3. Draw Your Senses Inward
Known in yoga philosophy as pratyahara, sense withdrawal helps you keep your attention inwards rather than on external factors.
Therefore, close your eyes and turn off or dim the lights if the light is too distracting. Some meditation techniques involve having your eyes open. If so, avoid focusing on anything in particular, but rather keep your gaze soft. Unless, of course, the technique involves focusing on an object.
Ambient or instrumental music can help drown outside noise, too. You can also practice pranayama or breathing exercises, which can help you tune your senses inward as well.
There are numerous techniques you can follow. Regardless of which you choose to follow, make sure to keep breathing slowly and deeply.
Try not forcing anything and let your breath flow naturally. Your first breaths may be shallower when you begin, but they’ll gradually lengthen as you progress.
5. Focus on Your Thoughts
As mentioned above, meditation isn’t about stopping your thoughts, but rather being comfortable with silence and focusing on your thoughts without judgment.
Observe your breathing and how your body moves along with it. As you notice your thoughts drift off, simply bring your attention back to your breath.
If you are struggling with maintaining your attention by yourself, you can try guided meditation instead to build a habit. Gradually maintaining your attention will become easier.
Meditation Tips and Tricks for Beginners (and Beyond)
1. Practice Early in the Morning
Doing so can be beneficial due to several reasons. First of all, it can help you set the tone of your day. It can also ensure that you meditate. If you leave it for a later time, you may get caught into doing something and forget to meditate.
Moreover, if you tend to wake up early, you may find yourself to be in a quieter setting than later during the day. However, if mornings do not work for you and another time works best for you, do that if that’ll help you maintain a meditation habit.

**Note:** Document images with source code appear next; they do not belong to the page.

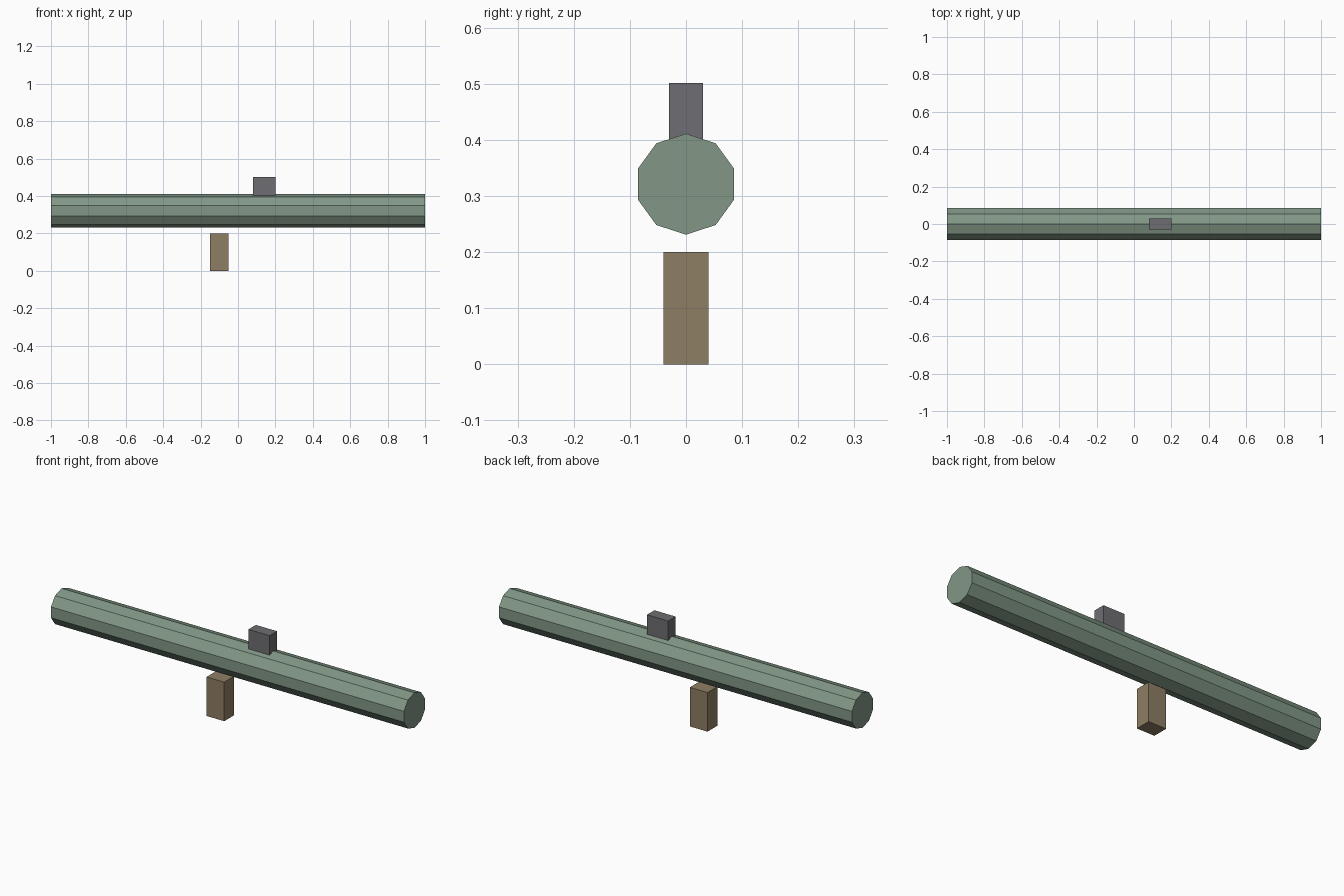
import bpy
import math

if "Cube" in bpy.data.objects:
    bpy.data.objects.remove(bpy.data.objects["Cube"])


def material(name, rgb):
    """Flat material from 0-255 display values, stored as linear."""
    mat = bpy.data.materials.new(name)
    lin = [((c / 255 + 0.055) / 1.055) ** 2.4 for c in rgb]
    mat.diffuse_color = (*lin, 1)
    mat.use_nodes = True
    mat.node_tree.nodes["Principled BSDF"].inputs["Base Color"].default_value = mat.diffuse_color
    return mat


def box(name, low, high, mat):
    """Axis-aligned box between two corners."""
    centre = [(a + b) / 2 for a, b in zip(low, high)]
    bpy.ops.mesh.primitive_cube_add(size=1, location=centre)
    ob = bpy.context.object
    ob.name = name
    ob.scale = [b - a for a, b in zip(low, high)]
    bpy.ops.object.transform_apply(location=False, rotation=False, scale=True)
    ob.data.materials.append(mat)
    return ob


green = material("dull green", (130, 151, 134))
grey = material("dark grey", (110, 110, 115))
brown = material("brown", (143, 126, 100))

# Launch tube: ten-sided closed cylinder along x, one corner pointing up
bpy.ops.mesh.primitive_cylinder_add(
    vertices=10, radius=0.09, depth=2, location=(0, 0, 0.321),
    rotation=(0, math.pi / 2, 0))
tube = bpy.context.object
tube.name = "tube"
bpy.ops.object.transform_apply(location=False, rotation=True, scale=False)
# Quarter turn about the axis if a flat side, not a corner, is on top
top = max(v.co.z for v in tube.data.vertices)
if top < 0.0899:
    tube.rotation_euler.x = math.pi / 10
    bpy.ops.object.transform_apply(location=False, rotation=True, scale=False)
tube.data.materials.append(green)

# Sight block on top and grip below
box("sight", (0.08, -0.03, 0.40), (0.20, 0.03, 0.501), grey)
box("grip", (-0.15, -0.04, 0), (-0.05, 0.04, 0.20), brown)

2. Meditate at the Same Time Every Day
To become consistent, schedule the time when you will meditate each day. That’ll help you establish a habit, and it’ll be easier to not give in to excuses.
3. Commit to 21 Days of Meditation
To successfully establish a habit, you need time. So, challenge yourself to meditate consistently for 21 days. Doing so will also allow you to assess the benefits that meditation brings. So, you may not want to stop after these 21 days are over.
4. Start Small
Trying to commit to 20 minutes of meditation daily may not work out if you’ve never done meditation before. Therefore, set yourself up for success and start small, gradually building up. Even a minute a day is better than nothing at all.
5. Wear Comfortable Clothing
Make sure that there are a few distractions as possible. So, choose clothing that is not distracting by being too tight or otherwise uncomfortable.
6. Try Different Meditation Techniques
Just like not all types of sports or all types of yoga are for everyone, different meditation techniques will be more suitable for different people. It’s also possible that different techniques will feel better during different stages of your life.
So, feel free to experiment and be open to new experiences. Try different meditation techniques and see how it goes.
7. Practice Meditation after Yoga
If yoga is a part of your daily routine, try meditating after yoga. Since yoga is a mindfulness practice, it can help you still your mind and prepare for meditation. You’ll also move and build strength and flexibility, which can make sitting straight easier and more comfortable.
8. View Meditation as a Journey
Focus on mediation as a process and experience rather than a goal or means of achieving a certain goal. You’ll encounter ups and downs as you go along the way, but the view will get better with time if you don’t bring expectations or attachments along.
Do you practice meditation? Which is your favorite technique, and why? Any tips that you’d like to share?